Monday, the Packers returned to Lambeau Field for an end-of-the-season team meeting. And as players cleaned out their lockers afterward, the hurt and the frustration and the shock of the previous day's loss was unmistakable.
"I thought we were in Houston," center Mike Flanagan said, referring to the site of Super Bowl XXXVIII, Feb. 1. "The mentality in this locker room and the coaching staff was just what it needed to be, that we were going to win (at Philadelphia), and we were going to win next week (at Carolina) and we were going to be in Houston.
"Usually guys maybe start packing up stuff (before a playoff game). Nobody even thought about it. Nobody had any doubt. We were planning on being here and working on Wednesday."
Instead the Packers head home earlier than that, some to Green Bay residences, some farther away, but all to an offseason that came sooner than expected.
"I think we had a lot of talent and we didn't maximize on that and it's hard," said wide receiver Robert Ferguson, who accounted for both Packers touchdowns Sunday with catches of 40 and 17 yards.
"I felt like this was our year and we didn't make it happen."
The Packers had plenty of opportunities Sunday against the Eagles, and there are a handful of moments that players said they would turn over and over again in their minds this offseason, from the run on fourth-and-goal at the 1-yard line that was stopped short, to the drive that reached first-and-goal at the 7-yard line and produced only a field goal, to the pass on fourth-and-26 that the Eagles converted for a first down.
"We did everything we could to lose that game," Flanagan said. "We gave that game to them. We played our asses off, we did everything we could, but when it mattered, when it was crunch time, we didn't do it."
The divisional playoff loss was the third in six seasons for the Packers, and although there's a consensus inside the locker room that this is a team continuing to improve, the 2004 season is a long way off.
The Packers haven't been to an NFC championship game since their Super Bowl season of 1997, but were just an Akers field goal away from going back.

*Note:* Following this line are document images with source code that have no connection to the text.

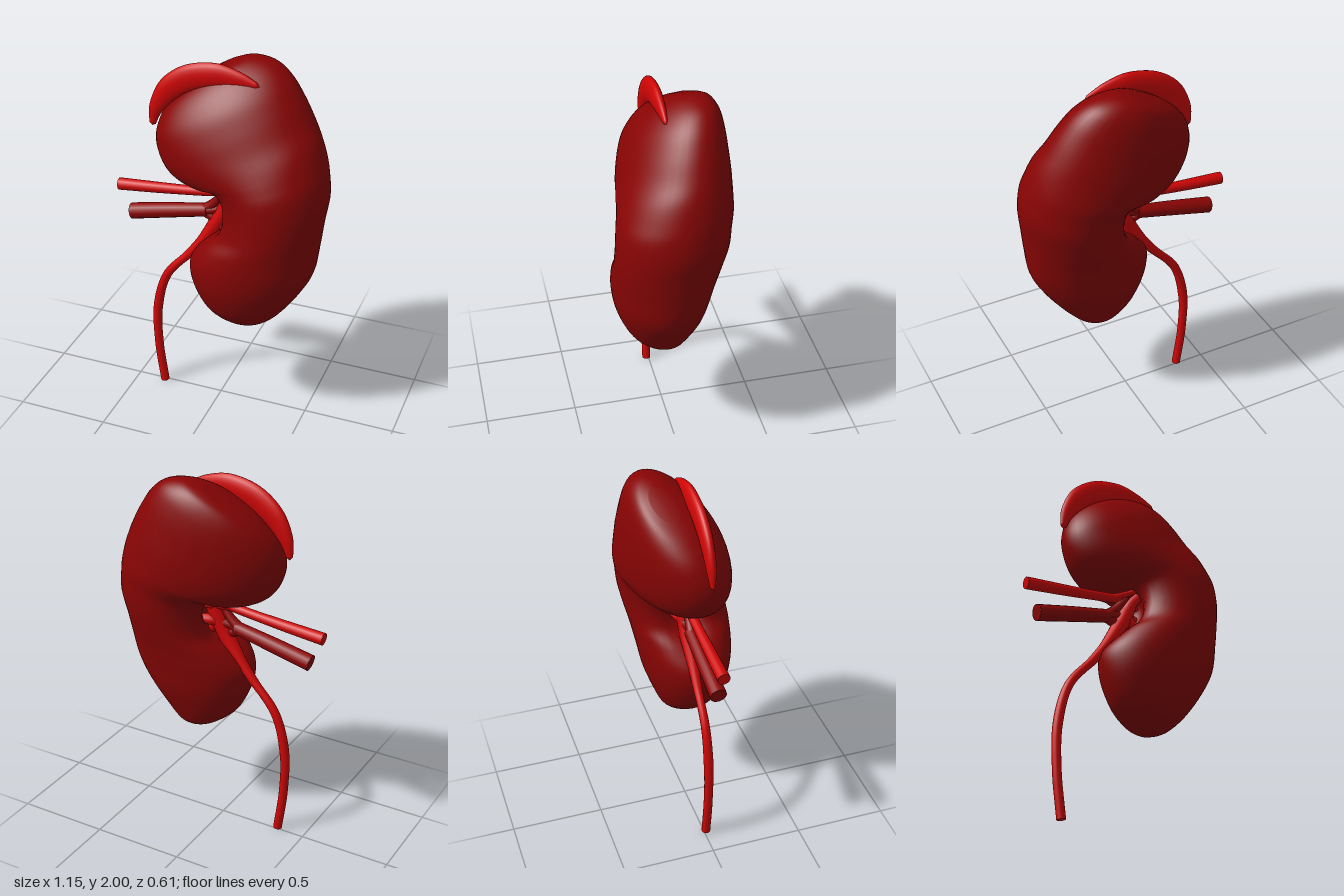
import * as THREE from 'three';
import { mergeGeometries } from 'three/addons/utils/BufferGeometryUtils.js';

const mat = (name, color) => new THREE.MeshStandardMaterial({ name, color });
const spline = pts => new THREE.CatmullRomCurve3(pts.map(p => new THREE.Vector3(...p)), false, 'centripetal');

// Smooth closed skin over oval sections that each run from an inner to an outer edge point.
// section: [innerX, innerY, innerZ, outerX, outerY, outerZ, halfDepth, hollow]
function loft(sections, startPole, endPole, rows, cols) {
  const n = sections.length;
  const at = (u, k) => {
    const i = Math.min(Math.floor(u), n - 2), f = u - i;
    const p = j => sections[Math.max(0, Math.min(n - 1, j))][k];
    const a = p(i - 1), b = p(i), c = p(i + 1), d = p(i + 2);
    return b + 0.5 * f * (c - a + f * (2 * a - 5 * b + 4 * c - d + f * (3 * (b - c) + d - a)));
  };
  const pos = [], idx = [];
  for (let r = 0; r <= rows; r++) {
    const u = r / rows * (n - 1);
    const [ix, iy, iz, ox, oy, oz, depth, hollow] = [0, 1, 2, 3, 4, 5, 6, 7].map(k => at(u, k));
    for (let c = 0; c < cols; c++) {
      const a = c / cols * Math.PI * 2, s = Math.sin(a);
      let t = (1 + Math.cos(a)) / 2;
      if (t < 0.5) t += hollow * Math.exp(-((s / 0.35) ** 2));
      pos.push(ix + (ox - ix) * t, iy + (oy - iy) * t, iz + (oz - iz) * t + depth * s);
    }
  }
  for (let r = 0; r < rows; r++) for (let c = 0; c < cols; c++) {
    const a = r * cols + c, b = r * cols + (c + 1) % cols;
    idx.push(a, a + cols, b, b, a + cols, b + cols);
  }
  const s = (rows + 1) * cols;
  pos.push(...startPole, ...endPole);
  for (let c = 0; c < cols; c++) {
    const d = (c + 1) % cols;
    idx.push(s, c, d, s + 1, rows * cols + d, rows * cols + c);
  }
  const g = new THREE.BufferGeometry();
  g.setAttribute('position', new THREE.Float32BufferAttribute(pos, 3));
  g.setIndex(idx);
  g.computeVertexNormals();
  return g;
}

// Tube with a radius that follows a list of values, closed by flat ends.
function vessel(points, radii, steps = 32, sides = 16) {
  const curve = spline(points), g = new THREE.TubeGeometry(curve, steps, 1, sides);
  const radius = t => {
    const u = t * (radii.length - 1), i = Math.min(Math.floor(u), radii.length - 2);
    return THREE.MathUtils.lerp(radii[i], radii[i + 1], u - i);
  };
  const p = g.attributes.position, v = new THREE.Vector3();
  for (let i = 0; i < p.count; i++) {
    const t = Math.floor(i / (sides + 1)) / steps, c = curve.getPointAt(t);
    v.fromBufferAttribute(p, i).sub(c).multiplyScalar(radius(t)).add(c);
    p.setXYZ(i, v.x, v.y, v.z);
  }
  const caps = [0, 1].map(t => {
    const c = curve.getPointAt(t), dir = curve.getTangentAt(t).multiplyScalar(t ? 1 : -1);
    const q = new THREE.Quaternion().setFromUnitVectors(new THREE.Vector3(0, 0, 1), dir);
    return new THREE.CircleGeometry(radius(t), sides).applyQuaternion(q).translate(c.x, c.y, c.z);
  });
  return mergeGeometries([g, ...caps]);
}

export function createModel() {
  const model = new THREE.Group();
  model.name = 'kidney';
  const organ = mat('dark red', 0x880404);
  const veinRed = mat('vein red', 0x8e0505);
  const bright = mat('bright red', 0xd00505);
  const add = (name, geometry, material) => {
    const m = new THREE.Mesh(geometry, material);
    m.name = name;
    model.add(m);
  };

  // Bean-shaped body, sections fanning around the hollow on the inner side
  add('kidneyBody', loft([
    [0.105, 0.546, 0.015, 0.205, 0.544, 0.015, 0.05, 0],
    [0.03, 0.582, 0.03, 0.275, 0.575, 0.02, 0.11, 0],
    [-0.06, 0.66, 0.05, 0.36, 0.66, 0.04, 0.17, 0],
    [-0.125, 0.8, 0.06, 0.46, 0.8, 0.04, 0.225, 0],
    [-0.135, 0.93, 0.06, 0.525, 0.93, 0.04, 0.25, 0],
    [-0.075, 1.04, 0.05, 0.547, 1.08, 0.03, 0.265, 0.06],
    [0, 1.12, 0.03, 0.56, 1.21, 0.02, 0.275, 0.15],
    [0.02, 1.22, 0.02, 0.575, 1.34, 0, 0.283, 0.2],
    [0, 1.31, 0.01, 0.565, 1.45, -0.01, 0.285, 0.15],
    [-0.06, 1.345, 0, 0.542, 1.54, -0.03, 0.285, 0.06],
    [-0.15, 1.335, 0, 0.505, 1.64, -0.05, 0.28, 0],
    [-0.26, 1.385, 0.01, 0.455, 1.73, -0.08, 0.268, 0],
    [-0.325, 1.48, 0.01, 0.395, 1.83, -0.1, 0.248, 0],
    [-0.345, 1.59, 0, 0.325, 1.92, -0.12, 0.22, 0],
    [-0.31, 1.71, -0.03, 0.24, 1.98, -0.14, 0.175, 0],
    [-0.23, 1.81, -0.07, 0.13, 2.0, -0.145, 0.12, 0],
    [-0.14, 1.88, -0.1, 0.04, 1.98, -0.14, 0.06, 0],
  ], [0.155, 0.538, 0.015], [-0.055, 1.935, -0.12], 80, 48), organ);

  // Flat crescent gland draped over the upper end
  add('adrenalGland', loft([
    [-0.385, 1.63, 0.02, -0.35, 1.62, 0.02, 0.012, 0],
    [-0.378, 1.74, 0.02, -0.315, 1.69, 0.02, 0.024, 0],
    [-0.315, 1.87, 0.02, -0.235, 1.775, 0.02, 0.03, 0],
    [-0.19, 1.965, 0.02, -0.13, 1.84, 0.02, 0.032, 0],
    [-0.03, 2.0, 0.02, -0.01, 1.872, 0.02, 0.03, 0],
    [0.1, 1.975, 0.02, 0.1, 1.885, 0.02, 0.022, 0],
    [0.195, 1.93, 0.02, 0.19, 1.893, 0.02, 0.012, 0],
  ], [-0.368, 1.61, 0.02], [0.21, 1.908, 0.02], 40, 20), bright);

  // Artery and its branches into the hollow
  add('artery', vessel([[-0.575, 1.228, 0.012], [-0.3, 1.253, 0.012], [-0.1, 1.275, 0.012], [0, 1.29, 0.01]],
    [0.033, 0.03, 0.026, 0.024]), bright);
  [[0.1, 1.36, 0.06], [0.12, 1.27, -0.02], [0.09, 1.36, -0.07]].forEach(([x, y, z], i) =>
    add('arteryBranch' + (i + 1),
      vessel([[-0.05, 1.282, 0.012], [x * 0.4, (y + 1.29) / 2, z * 0.6], [x, y, z]], [0.022, 0.017, 0.013], 14, 12), bright));

  // Vein and its branches
  add('vein', vessel([[-0.507, 1.076, 0.01], [-0.3, 1.122, 0.01], [-0.07, 1.17, 0.01]],
    [0.044, 0.041, 0.036]), veinRed);
  [[0.03, 1.3, 0.02], [0.06, 1.06, 0.04], [0.11, 1.2, -0.05]].forEach(([x, y, z], i) =>
    add('veinBranch' + (i + 1),
      vessel([[-0.1, 1.164, 0.01], [-0.04, (y + 1.17 * 2) / 3, 0.012], [x, y, z]], [0.03, 0.024, 0.017], 14, 12), veinRed));

  // Ureter, widening into a funnel inside the hollow
  add('ureter', vessel([[-0.34, 0.004, 0.012], [-0.37, 0.25, 0.012], [-0.37, 0.5, 0.012], [-0.31, 0.72, 0.012],
    [-0.17, 0.89, 0.012], [-0.08, 1.01, 0.012], [0, 1.14, 0.01], [0.06, 1.27, 0]],
    [0.024, 0.024, 0.024, 0.026, 0.024, 0.022, 0.028, 0.045, 0.04], 64), bright);
  [[0.12, 1.34, 0.04], [0.14, 1.2, -0.04], [0.12, 1.1, 0.03]].forEach(([x, y, z], i) =>
    add('pelvisBranch' + (i + 1), vessel([[0.02, 1.19, 0.01], [0.06, (y + 1.2) / 2, z / 2], [x, y, z]],
      [0.035, 0.03, 0.025], 12, 12), bright));

  return model;
}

"As you get older, you realize that those chances are pretty special and to squander one like we did yesterday is obviously tough," left guard Mike Wahle said. "This group isn't going to be together again as it is this year and we've had a good run of it.
"It's been a real interesting year. It's been exciting in a lot of ways. It's sad for everyone it has to end."